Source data
▬▬▬▬▬▬

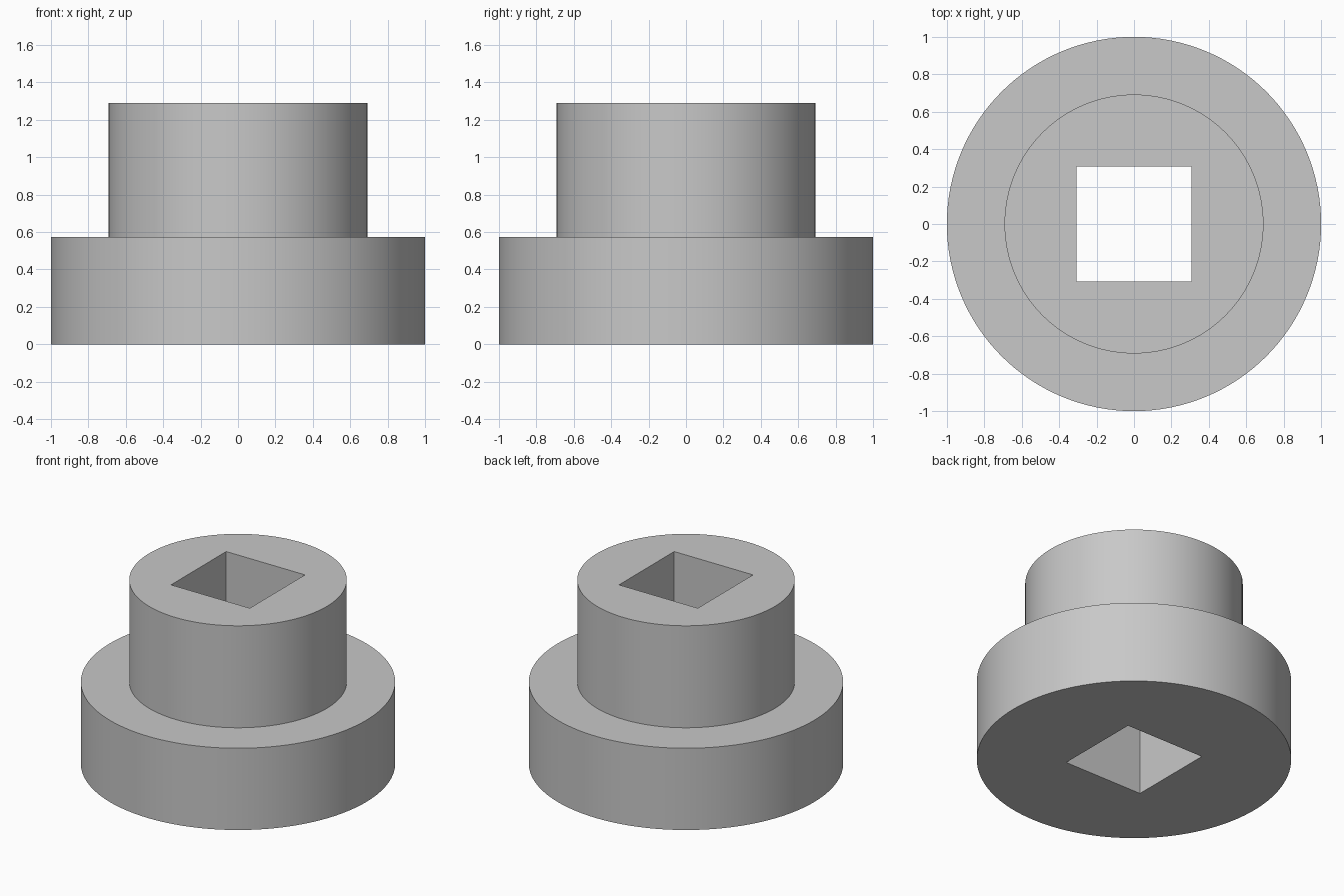
import bpy, bmesh
from math import sin, cos, tau, radians

SEGMENTS = 128          # divisible by 8, so the square corners fall on vertices
BASE_R, HUB_R, HOLE = 1.0, 0.692, 0.306
STEP_Z, TOP_Z = 0.574, 1.29

cube = bpy.data.objects.get("Cube")
if cube:
    bpy.data.objects.remove(cube, do_unlink=True)

# Plain grey material
grey = bpy.data.materials.new("plain_grey")
grey.use_nodes = True
colour = (0.58, 0.58, 0.58, 1.0)
grey.diffuse_color = colour
grey.node_tree.nodes["Principled BSDF"].inputs["Base Color"].default_value = colour


def ring(bm, size, z, square=False):
    """Loop of vertices around the axis, round or square."""
    verts = []
    for i in range(SEGMENTS):
        c, s = cos(tau * i / SEGMENTS), sin(tau * i / SEGMENTS)
        r = size / max(abs(c), abs(s)) if square else size
        verts.append(bm.verts.new((r * c, r * s, z)))
    return verts


# Stepped bushing: closed section swept around the axis, with a square bore
bm = bmesh.new()
section = [
    ring(bm, HOLE, 0, square=True),
    ring(bm, BASE_R, 0),
    ring(bm, BASE_R, STEP_Z),
    ring(bm, HUB_R, STEP_Z),
    ring(bm, HUB_R, TOP_Z),
    ring(bm, HOLE, TOP_Z, square=True),
]
for k, a in enumerate(section):
    b = section[(k + 1) % len(section)]
    for i in range(SEGMENTS):
        j = (i + 1) % SEGMENTS
        bm.faces.new((a[i], a[j], b[j], b[i]))
bmesh.ops.recalc_face_normals(bm, faces=bm.faces)

mesh = bpy.data.meshes.new("stepped_bushing")
bm.to_mesh(mesh)
bm.free()
mesh.materials.append(grey)
bushing = bpy.data.objects.new("stepped_bushing", mesh)
bpy.context.collection.objects.link(bushing)

# Smooth round walls, sharp rims and bore corners
bpy.ops.object.select_all(action="DESELECT")
bushing.select_set(True)
bpy.context.view_layer.objects.active = bushing
bpy.ops.object.shade_smooth_by_angle(angle=radians(30))
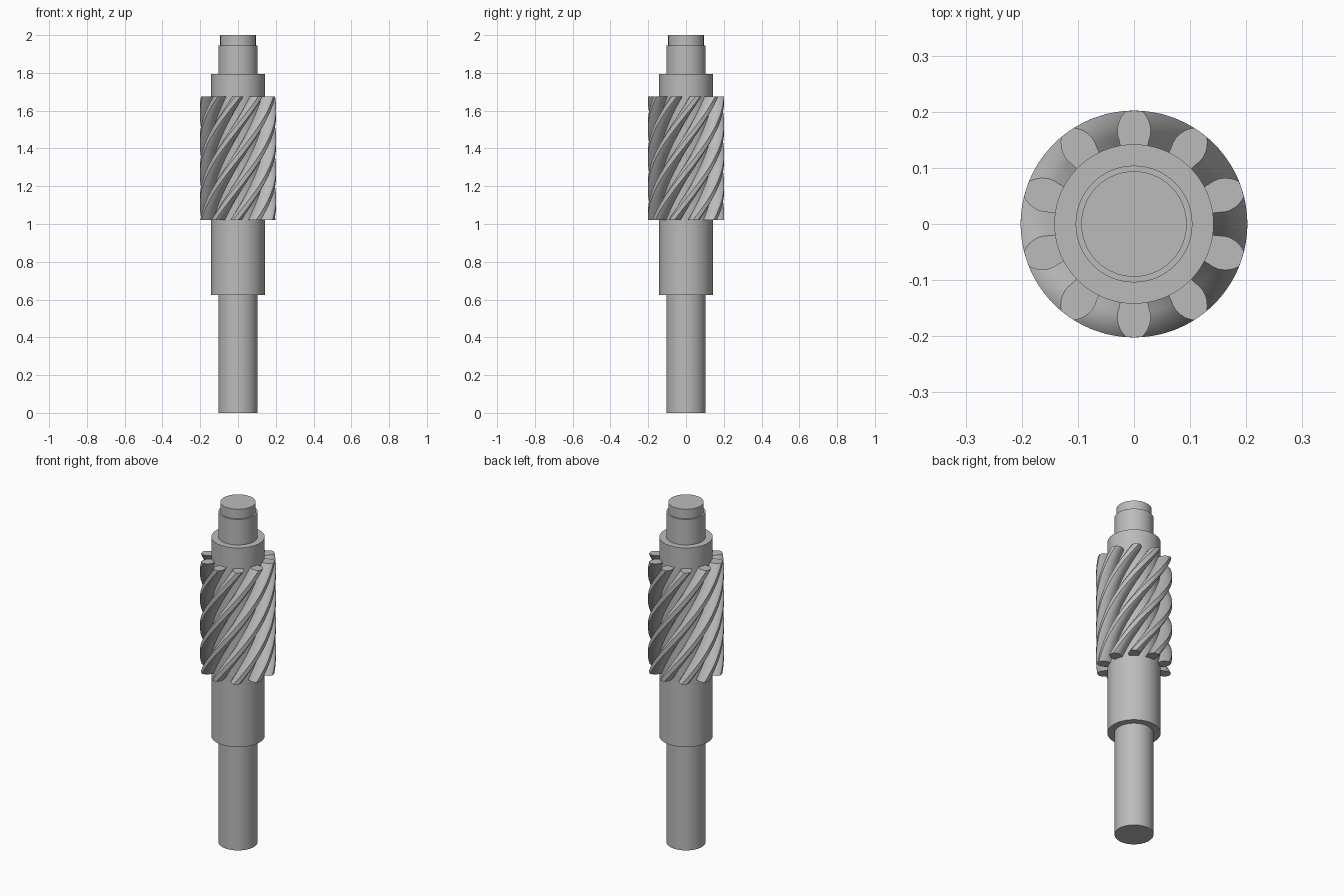
import bpy, bmesh, math

# Remove the default cube
cube = bpy.data.objects.get("Cube")
if cube:
    bpy.data.objects.remove(cube, do_unlink=True)

# Single machined-steel colour
steel = bpy.data.materials.new("steel_grey")
steel.use_nodes = True
colour = (0.5, 0.5, 0.5, 1)
steel.diffuse_color = colour
steel.node_tree.nodes["Principled BSDF"].inputs["Base Color"].default_value = colour


def make_object(name, bm, angle):
    bmesh.ops.recalc_face_normals(bm, faces=bm.faces)
    mesh = bpy.data.meshes.new(name)
    bm.to_mesh(mesh)
    bm.free()
    obj = bpy.data.objects.new(name, mesh)
    bpy.context.collection.objects.link(obj)
    mesh.materials.append(steel)
    bpy.ops.object.select_all(action="DESELECT")
    obj.select_set(True)
    bpy.context.view_layer.objects.active = obj
    bpy.ops.object.shade_smooth_by_angle(angle=math.radians(angle))
    return obj


# Stepped shaft: one lathed profile of (radius, height)
def shaft(profile, segments=96):
    bm = bmesh.new()
    rings = []
    for r, z in profile:
        rings.append([bm.verts.new((r * math.cos(math.tau * i / segments),
                                    r * math.sin(math.tau * i / segments), z))
                      for i in range(segments)])
    for low, high in zip(rings, rings[1:]):
        for i in range(segments):
            j = (i + 1) % segments
            bm.faces.new((low[i], low[j], high[j], high[i]))
    bm.faces.new(rings[0])
    bm.faces.new(rings[-1])
    return make_object("stepped_shaft", bm, 30)


shaft([(0.104, 0), (0.104, 0.625), (0.142, 0.625), (0.142, 1.795),
       (0.104, 1.795), (0.104, 1.945), (0.094, 1.945), (0.094, 2)])

# Helical gear: a petal-shaped tooth section swept up a twist
TEETH = 10
BOTTOM, TOP = 1.02, 1.675
TWIST = math.radians(148)
LAYERS = 60
flank = [(0.024, 0.135), (0.026, 0.147), (0.029, 0.158), (0.030, 0.168),
         (0.028, 0.179), (0.024, 0.189), (0.019, 0.196), (0.014, 0.2015)]
section = flank + [(0, 0.202)] + [(-x, y) for x, y in reversed(flank)]


def add_tooth(bm, start):
    rings = []
    for k in range(LAYERS + 1):
        t = k / LAYERS
        a = start - TWIST * (1 - t)
        c, s = math.cos(a), math.sin(a)
        rings.append([bm.verts.new((x * c - y * s, x * s + y * c, BOTTOM + (TOP - BOTTOM) * t))
                      for x, y in section])
    n = len(section)
    for low, high in zip(rings, rings[1:]):
        for i in range(n):
            j = (i + 1) % n
            bm.faces.new((low[i], low[j], high[j], high[i]))
    bm.faces.new(rings[0])
    bm.faces.new(rings[-1])


bm = bmesh.new()
for tooth in range(TEETH):
    add_tooth(bm, math.tau * tooth / TEETH)
make_object("helical_gear_teeth", bm, 35)
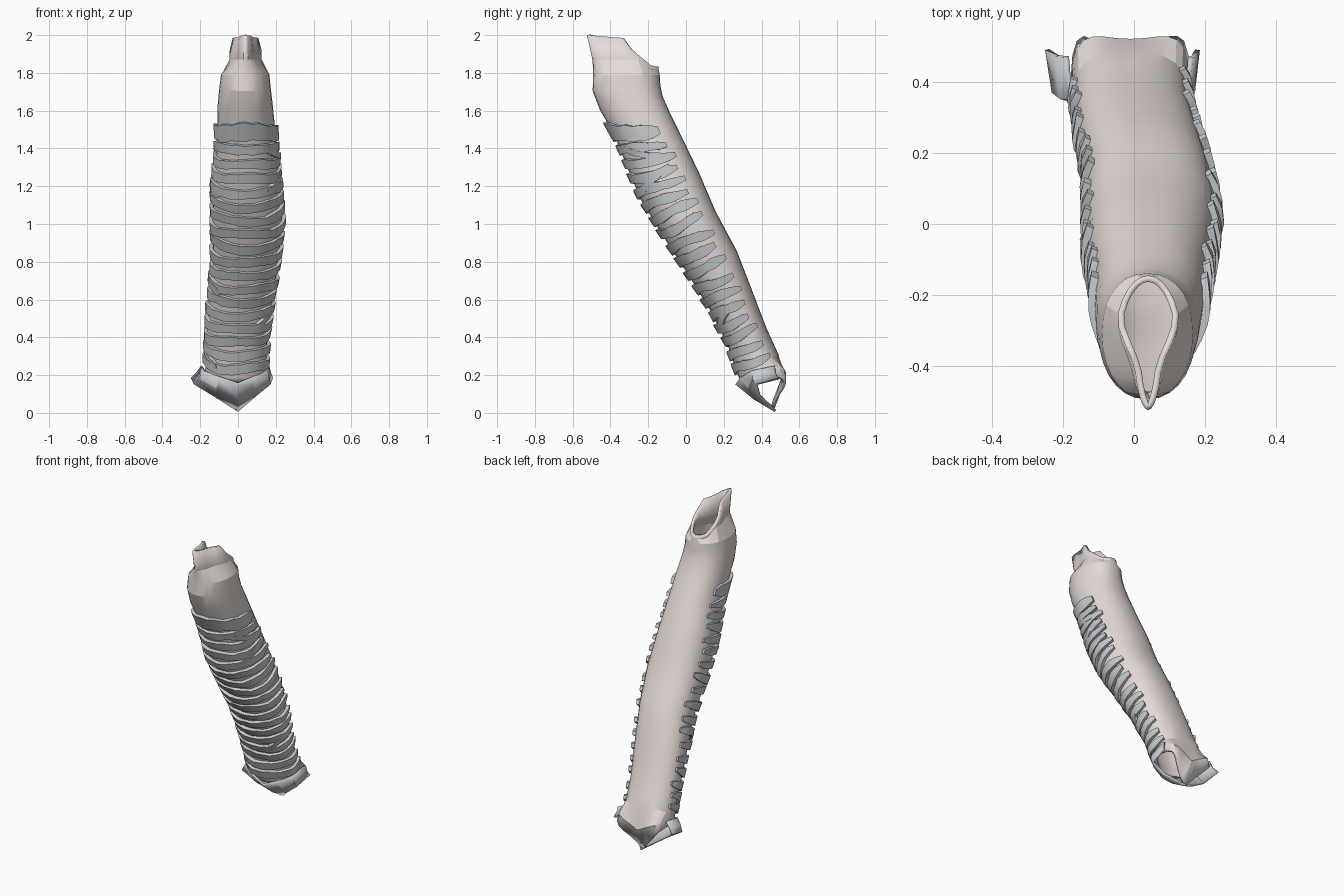
import bpy, bmesh, math, random
from mathutils import Vector

if "Cube" in bpy.data.objects:
    bpy.data.objects.remove(bpy.data.objects["Cube"])

random.seed(4)
TILT = 0.43

# centreline sections: z, centre y, centre x, half width, half depth, tilt factor
SECTIONS = [
    (0.26, 0.380, -0.010, 0.160, 0.120, 1), (0.40, 0.325, -0.005, 0.160, 0.112, 1),
    (0.60, 0.237, 0.015, 0.168, 0.123, 1), (0.80, 0.137, 0.040, 0.172, 0.144, 1),
    (1.00, 0.018, 0.050, 0.185, 0.154, 1), (1.20, -0.085, 0.045, 0.177, 0.170, 1),
    (1.40, -0.175, 0.045, 0.158, 0.164, 1), (1.53, -0.232, 0.042, 0.152, 0.158, .9),
    (1.64, -0.290, 0.038, 0.145, 0.170, .5), (1.72, -0.315, 0.037, 0.136, 0.180, .2),
    (1.79, -0.315, 0.038, 0.128, 0.176, 0)]


def section(z):
    for a, b in zip(SECTIONS, SECTIONS[1:]):
        if z <= b[0]:
            break
    f = (z - a[0]) / (b[0] - a[0])
    return [p + (q - p) * f for p, q in zip(a, b)]


def point(z, ang, out=0.0):
    """Point on the tube wall; ang 0 is the front, out pushes off the wall."""
    zc, cy, cx, rx, rn, s = section(z)
    t = TILT * s
    c, sn = math.cos(ang), math.sin(ang)
    d = (rn + out) * (c if c > 0 else -abs(c) ** 0.85)
    return Vector((cx + (rx + out) * math.copysign(abs(sn) ** 0.92, sn),
                   cy - d * math.cos(t), zc - d * math.sin(t)))


def material(name, col):
    m = bpy.data.materials.new(name)
    m.diffuse_color = (*col, 1)
    m.use_nodes = True
    m.node_tree.nodes["Principled BSDF"].inputs["Base Color"].default_value = m.diffuse_color
    return m


WALL = material("membrane", (0.78, 0.71, 0.68))
CART = material("cartilage", (0.58, 0.60, 0.62))


def loft(name, rows, mat, loop, caps=False, thick=0, angle=25):
    """Skin rows of points; loop closes each row on itself."""
    bm = bmesh.new()
    vs = [[bm.verts.new(p) for p in r] for r in rows]
    n = len(rows[0])
    for r0, r1 in zip(vs, vs[1:]):
        for i in range(n if loop else n - 1):
            j = (i + 1) % n
            bm.faces.new((r0[i], r0[j], r1[j], r1[i]))
    if caps:
        bm.faces.new(vs[0])
        bm.faces.new(vs[-1])
    bmesh.ops.recalc_face_normals(bm, faces=bm.faces)
    me = bpy.data.meshes.new(name)
    bm.to_mesh(me)
    bm.free()
    me.materials.append(mat)
    ob = bpy.data.objects.new(name, me)
    bpy.context.collection.objects.link(ob)
    if thick:
        m = ob.modifiers.new("wall", 'SOLIDIFY')
        m.thickness, m.offset = thick, -1
    bpy.ops.object.select_all(action='DESELECT')
    bpy.context.view_layer.objects.active = ob
    ob.select_set(True)
    bpy.ops.object.shade_smooth_by_angle(angle=math.radians(angle))
    return ob


# main tube with forked lower rim and notched upper mouth
N = 28
ANG = [2 * math.pi * i / N for i in range(N)]


def lower_rim(a):
    s, back = math.sin(a), max(0, -math.cos(a))
    if back:   # rear wall narrows to a point below
        return Vector((-0.01 + 0.168 * s, 0.415 + 0.145 * math.sin(back * math.pi * .62) - .085 * back ** 3,
                       0.012 + 0.188 * abs(s)))
    f = math.cos(a)
    return Vector((-0.01 + 0.168 * s, 0.415 - 0.125 * f, 0.20 - 0.04 * f))


def mouth(a, h):
    c = math.cos(a)
    k = min(1, max(0, (c + 0.35) / 0.7))
    y = -0.335 - (0.19 if h or c < 0 else 0.16) * c
    if y < -0.30:
        rim = 1.985 + .015 * c
    else:
        rim = 1.835 + 0.1 * max(0, (-0.18 - y) / 0.12)
    z = rim if h else min(1.87, rim - 0.02)
    return Vector((0.04 + math.sin(a) * (0.095 - (0.055 if h else 0.04) * k), y, z))


low = [lower_rim(a) for a in ANG]
first = [point(0.26, a) for a in ANG]
mid = [(p + q) / 2 + Vector((0, 0.045 * max(0, -math.cos(a)), 0)) for p, q, a in zip(low, first, ANG)]
levels = [0.26, 0.33, 0.4, 0.5, 0.6, 0.7, 0.8, 0.9, 1.0, 1.1, 1.2, 1.3, 1.4, 1.53, 1.64, 1.72, 1.79]
rows = [low, mid] + [[point(z, a) for a in ANG] for z in levels]
rows += [[mouth(a, h) for a in ANG] for h in (0, 1)]
loft("windpipe_wall", rows, WALL, True, thick=0.018, angle=18)


# C-shaped cartilage bands around the front
def band(name, z, a0, a1, height, drift=0.0, steps=18):
    ph, amp = random.uniform(0, 6), random.uniform(.004, .009)
    droop = 0.055 * max(0, min(1, (z - 1.1) / 0.4))     # upper rings lie flatter
    rows = []
    for i in range(steps + 1):
        f = i / steps
        a = a0 + (a1 - a0) * f
        taper = 0.5 + 0.5 * min(1, 10 * min(f, 1 - f))
        h = height * taper * random.uniform(.85, 1.12) / 2
        m = z + drift * (f - .5) + amp * math.sin(3 * a + ph) - droop * (1 - math.cos(a))
        out = 0.019 + random.uniform(-.003, .003)
        rows.append([point(m - h, a, -.008), point(m - h, a, out * .85),
                     point(m + h, a, out), point(m + h, a, -.008)])
    loft(name, rows, CART, True, caps=True, angle=30)


heights = [1.565, 1.485, 1.405, 1.33, 1.255, 1.18, 1.105, 1.03, 0.955, 0.88,
           0.805, 0.73, 0.66, 0.585, 0.515, 0.445, 0.375, 0.305]
for i, z in enumerate(heights):
    e, g = (math.radians(random.uniform(108, 121)) for _ in range(2))
    band(f"cartilage_ring_{i + 1}", z - .022, -e, g, 0.08 if i == 0 else 0.048, random.uniform(-.015, .015))

# slanting branches joining neighbouring rings
for i, (z, a0, a1, d) in enumerate([(1.43, 30, 105, -.07), (1.28, 35, 100, .07), (1.20, -95, -35, .06),
                                    (0.70, -90, -40, -.06), (0.54, 30, 85, .06), (0.32, -85, -35, -.06)]):
    band(f"ring_branch_{i + 1}", z, math.radians(a0), math.radians(a1), 0.035, d, 6)

# keel-shaped cartilage at the fork, sweeping under to the rear tip
half = [(.195, .47, .25, .232, .49, .185), (.185, .35, .225, .215, .37, .15),
        (.10, .285, .185, .115, .385, .085)]
right = [[Vector((x0 * .85, y0, z0)), Vector((x1 * .80, y1, z1))] for x0, y0, z0, x1, y1, z1 in half]
left = [[Vector((-x0, y0, z0)), Vector((-x1 * 1.08, y1, z1))] for x0, y0, z0, x1, y1, z1 in half]
keel = left + [[Vector((0, .262, .15)), Vector((0, .47, .005))]] + right[::-1]
keel = [[p, p.lerp(q, .5) + Vector((0, -.008, -.006)), q] for p, q in keel]
loft("fork_cartilage", keel, CART, False, thick=0.014, angle=20)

▬▬▬▬▬▬

- **DIRECTIONS**
Reproduce exactly the lines above from the line with "bpy.context.collection.objects.link(obj)" to the line with "for r, z in", including both, and add nothing.

- **EXERCISE RESULT**
    bpy.context.collection.objects.link(obj)
    mesh.materials.append(steel)
    bpy.ops.object.select_all(action="DESELECT")
    obj.select_set(True)
    bpy.context.view_layer.objects.active = obj
    bpy.ops.object.shade_smooth_by_angle(angle=math.radians(angle))
    return obj


# Stepped shaft: one lathed profile of (radius, height)
def shaft(profile, segments=96):
    bm = bmesh.new()
    rings = []
    for r, z in profile:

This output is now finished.